…the passage of Obamacare was a traumatic event for Republicans. The wound it opened in the party’s psyche has not fully healed, and even more than a decade after its passage into law, they cannot reconcile themselves to its legitimacy.
The passage of Obamacare, even though it merely incrementally expanded an existing program (Medicaid) and copied a program designed by a Republican governor (Mitt Romney) was met by unmitigated hysteria on the right. What seemed to unhinge conservatives was less the substance of the bill than the very idea of Democrats using their control of government to … govern. Republicans became fixated with the sinister machinations that they believed had produced the bill.
They attacked “backroom deals,” which is of course a description for every deal ever made in Washington. They threw a fit at the use of budget-reconciliation procedures to iron out minor differences between the House version and the Senate version, the latter of which had attracted 60 votes. At one point, the proposed use of an obscure maneuver called “deem and pass” inspired conservative media to call the process “demon pass,” a symbolic expression of their belief that the legislation was demonic.

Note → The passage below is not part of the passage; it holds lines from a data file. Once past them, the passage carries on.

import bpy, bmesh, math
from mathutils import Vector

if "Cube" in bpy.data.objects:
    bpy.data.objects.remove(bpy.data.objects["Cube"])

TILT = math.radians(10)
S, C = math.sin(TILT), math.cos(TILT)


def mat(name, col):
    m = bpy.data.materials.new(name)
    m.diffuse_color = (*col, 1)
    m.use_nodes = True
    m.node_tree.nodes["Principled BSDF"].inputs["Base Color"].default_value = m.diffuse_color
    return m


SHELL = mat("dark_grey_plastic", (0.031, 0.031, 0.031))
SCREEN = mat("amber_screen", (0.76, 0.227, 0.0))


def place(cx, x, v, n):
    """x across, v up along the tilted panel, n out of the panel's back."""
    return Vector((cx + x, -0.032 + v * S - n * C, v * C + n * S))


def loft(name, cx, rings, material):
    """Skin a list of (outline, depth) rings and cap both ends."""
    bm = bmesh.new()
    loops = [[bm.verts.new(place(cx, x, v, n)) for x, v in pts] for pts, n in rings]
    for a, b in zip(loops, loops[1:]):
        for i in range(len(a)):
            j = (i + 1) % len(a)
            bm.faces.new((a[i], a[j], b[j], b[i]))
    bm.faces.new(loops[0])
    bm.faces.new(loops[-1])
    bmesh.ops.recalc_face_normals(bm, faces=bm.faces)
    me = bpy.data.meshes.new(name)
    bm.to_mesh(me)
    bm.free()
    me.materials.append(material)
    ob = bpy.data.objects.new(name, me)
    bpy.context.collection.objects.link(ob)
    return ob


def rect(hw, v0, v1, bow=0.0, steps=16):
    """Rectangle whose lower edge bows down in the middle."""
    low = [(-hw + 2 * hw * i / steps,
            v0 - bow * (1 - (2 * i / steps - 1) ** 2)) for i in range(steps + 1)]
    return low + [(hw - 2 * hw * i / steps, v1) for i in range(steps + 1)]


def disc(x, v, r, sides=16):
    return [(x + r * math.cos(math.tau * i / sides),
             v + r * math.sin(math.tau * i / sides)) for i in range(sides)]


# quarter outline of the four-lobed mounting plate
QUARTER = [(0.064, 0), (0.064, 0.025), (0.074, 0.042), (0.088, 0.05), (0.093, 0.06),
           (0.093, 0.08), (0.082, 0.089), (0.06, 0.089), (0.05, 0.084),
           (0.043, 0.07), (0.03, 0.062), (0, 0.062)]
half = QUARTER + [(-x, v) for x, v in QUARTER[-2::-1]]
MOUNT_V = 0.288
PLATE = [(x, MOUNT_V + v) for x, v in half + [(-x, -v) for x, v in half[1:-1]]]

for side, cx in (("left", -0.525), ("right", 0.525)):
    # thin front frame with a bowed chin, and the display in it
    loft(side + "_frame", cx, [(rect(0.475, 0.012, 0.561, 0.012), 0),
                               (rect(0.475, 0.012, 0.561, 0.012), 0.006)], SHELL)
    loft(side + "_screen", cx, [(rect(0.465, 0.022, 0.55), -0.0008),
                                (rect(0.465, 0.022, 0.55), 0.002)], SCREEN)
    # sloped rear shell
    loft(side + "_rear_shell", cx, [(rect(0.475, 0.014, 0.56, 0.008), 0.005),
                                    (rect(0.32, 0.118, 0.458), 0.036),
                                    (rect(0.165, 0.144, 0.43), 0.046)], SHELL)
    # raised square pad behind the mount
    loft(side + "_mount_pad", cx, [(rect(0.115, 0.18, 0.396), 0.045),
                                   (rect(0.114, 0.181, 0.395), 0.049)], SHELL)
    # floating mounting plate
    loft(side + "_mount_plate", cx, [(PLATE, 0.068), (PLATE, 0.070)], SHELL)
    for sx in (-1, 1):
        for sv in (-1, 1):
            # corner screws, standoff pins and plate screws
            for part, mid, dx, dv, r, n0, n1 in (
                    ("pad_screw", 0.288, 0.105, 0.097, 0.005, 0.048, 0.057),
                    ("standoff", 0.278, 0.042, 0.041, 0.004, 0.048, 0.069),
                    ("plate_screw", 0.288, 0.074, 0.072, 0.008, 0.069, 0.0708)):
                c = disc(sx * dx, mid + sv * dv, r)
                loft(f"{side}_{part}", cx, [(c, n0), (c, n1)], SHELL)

When the Supreme Court landed its latest, and possibly last, legal defeat to right-wing opponents of Obamacare, the immediate response on the right was, oddly enough, to mock the liberals who warned that the lawsuit might succeed. Conservative lawyers circulated lists of liberals who predicted that Amy Coney Barrett would side with the plaintiffs; National Review turned that list into its lead story.